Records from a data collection
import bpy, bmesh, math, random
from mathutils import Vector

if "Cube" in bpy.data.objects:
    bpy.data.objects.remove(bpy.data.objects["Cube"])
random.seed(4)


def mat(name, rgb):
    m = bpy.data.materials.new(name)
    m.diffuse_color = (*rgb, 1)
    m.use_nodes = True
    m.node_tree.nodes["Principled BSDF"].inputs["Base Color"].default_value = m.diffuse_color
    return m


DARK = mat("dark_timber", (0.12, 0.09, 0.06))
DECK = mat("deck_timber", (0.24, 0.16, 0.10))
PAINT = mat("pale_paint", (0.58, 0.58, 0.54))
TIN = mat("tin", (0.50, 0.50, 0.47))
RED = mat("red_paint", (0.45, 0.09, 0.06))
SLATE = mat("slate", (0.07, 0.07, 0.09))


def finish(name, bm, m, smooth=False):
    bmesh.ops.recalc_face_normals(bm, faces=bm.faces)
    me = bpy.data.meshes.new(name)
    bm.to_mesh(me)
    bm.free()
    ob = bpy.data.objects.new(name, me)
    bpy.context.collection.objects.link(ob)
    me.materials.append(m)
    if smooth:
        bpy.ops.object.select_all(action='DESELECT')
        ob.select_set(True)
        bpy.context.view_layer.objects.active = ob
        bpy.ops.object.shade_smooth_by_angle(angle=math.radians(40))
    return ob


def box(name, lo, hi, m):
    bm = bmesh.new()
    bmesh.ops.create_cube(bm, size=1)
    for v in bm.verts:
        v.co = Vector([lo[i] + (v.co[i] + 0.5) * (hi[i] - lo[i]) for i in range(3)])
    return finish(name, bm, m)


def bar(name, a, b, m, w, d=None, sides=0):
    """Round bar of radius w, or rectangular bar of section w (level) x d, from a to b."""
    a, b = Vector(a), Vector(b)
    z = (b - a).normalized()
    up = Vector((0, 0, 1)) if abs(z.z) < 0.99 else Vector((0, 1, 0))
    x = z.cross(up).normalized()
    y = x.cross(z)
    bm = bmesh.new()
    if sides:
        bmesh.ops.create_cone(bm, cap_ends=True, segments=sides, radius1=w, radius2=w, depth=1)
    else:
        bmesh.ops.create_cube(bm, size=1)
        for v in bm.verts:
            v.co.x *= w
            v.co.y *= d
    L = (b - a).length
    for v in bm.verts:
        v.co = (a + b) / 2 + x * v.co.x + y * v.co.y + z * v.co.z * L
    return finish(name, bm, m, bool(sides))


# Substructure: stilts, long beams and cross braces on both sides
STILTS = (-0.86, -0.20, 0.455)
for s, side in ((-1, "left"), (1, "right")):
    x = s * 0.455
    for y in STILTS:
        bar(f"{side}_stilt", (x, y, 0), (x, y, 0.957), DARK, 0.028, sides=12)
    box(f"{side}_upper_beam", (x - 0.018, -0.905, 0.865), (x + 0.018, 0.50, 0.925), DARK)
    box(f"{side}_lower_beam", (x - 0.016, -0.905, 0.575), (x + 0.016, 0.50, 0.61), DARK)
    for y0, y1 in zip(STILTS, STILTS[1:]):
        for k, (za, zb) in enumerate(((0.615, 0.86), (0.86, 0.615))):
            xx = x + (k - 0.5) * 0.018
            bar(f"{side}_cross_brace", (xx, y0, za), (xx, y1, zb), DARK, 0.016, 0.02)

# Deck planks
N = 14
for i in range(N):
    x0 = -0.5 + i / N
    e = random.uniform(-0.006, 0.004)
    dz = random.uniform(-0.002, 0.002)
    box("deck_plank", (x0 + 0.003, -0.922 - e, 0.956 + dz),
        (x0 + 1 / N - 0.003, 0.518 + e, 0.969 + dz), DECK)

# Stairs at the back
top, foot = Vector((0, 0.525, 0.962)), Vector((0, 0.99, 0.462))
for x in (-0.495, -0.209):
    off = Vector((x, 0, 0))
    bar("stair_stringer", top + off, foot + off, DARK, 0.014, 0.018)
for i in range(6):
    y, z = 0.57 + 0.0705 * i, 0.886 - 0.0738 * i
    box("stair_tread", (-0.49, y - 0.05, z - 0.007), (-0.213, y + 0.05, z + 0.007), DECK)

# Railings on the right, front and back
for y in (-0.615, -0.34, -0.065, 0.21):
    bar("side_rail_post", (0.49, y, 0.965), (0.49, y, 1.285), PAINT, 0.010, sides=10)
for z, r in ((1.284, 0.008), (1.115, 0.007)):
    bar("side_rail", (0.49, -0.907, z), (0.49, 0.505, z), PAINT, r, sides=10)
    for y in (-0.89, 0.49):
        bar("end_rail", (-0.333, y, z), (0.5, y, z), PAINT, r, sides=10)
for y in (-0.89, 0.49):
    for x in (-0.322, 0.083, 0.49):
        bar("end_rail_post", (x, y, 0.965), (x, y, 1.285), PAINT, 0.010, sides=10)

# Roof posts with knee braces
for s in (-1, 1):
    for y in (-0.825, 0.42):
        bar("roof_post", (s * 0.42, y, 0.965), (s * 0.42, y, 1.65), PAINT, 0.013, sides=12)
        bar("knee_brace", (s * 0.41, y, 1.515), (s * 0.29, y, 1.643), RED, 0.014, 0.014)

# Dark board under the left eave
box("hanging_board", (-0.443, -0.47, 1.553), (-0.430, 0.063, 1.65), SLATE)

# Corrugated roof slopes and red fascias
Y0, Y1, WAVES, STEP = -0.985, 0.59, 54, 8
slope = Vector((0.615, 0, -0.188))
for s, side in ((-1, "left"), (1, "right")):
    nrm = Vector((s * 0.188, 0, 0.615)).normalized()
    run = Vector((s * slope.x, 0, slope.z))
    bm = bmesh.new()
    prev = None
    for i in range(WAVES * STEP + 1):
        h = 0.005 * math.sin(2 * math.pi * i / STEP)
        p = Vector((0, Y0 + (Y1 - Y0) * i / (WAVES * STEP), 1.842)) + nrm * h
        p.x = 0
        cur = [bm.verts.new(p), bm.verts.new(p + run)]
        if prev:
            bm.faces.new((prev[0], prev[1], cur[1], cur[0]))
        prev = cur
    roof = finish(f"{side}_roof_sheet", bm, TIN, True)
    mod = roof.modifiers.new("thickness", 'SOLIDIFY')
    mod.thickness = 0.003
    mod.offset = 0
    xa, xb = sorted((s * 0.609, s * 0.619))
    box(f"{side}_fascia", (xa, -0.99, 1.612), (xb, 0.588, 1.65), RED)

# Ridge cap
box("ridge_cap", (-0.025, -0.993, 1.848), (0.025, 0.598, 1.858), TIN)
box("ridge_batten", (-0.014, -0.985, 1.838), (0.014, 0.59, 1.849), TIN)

▶ [What you have to do]: Could you state how many lines above include the word "objects"? Reply with that number alone.

▶ [Written response]: 5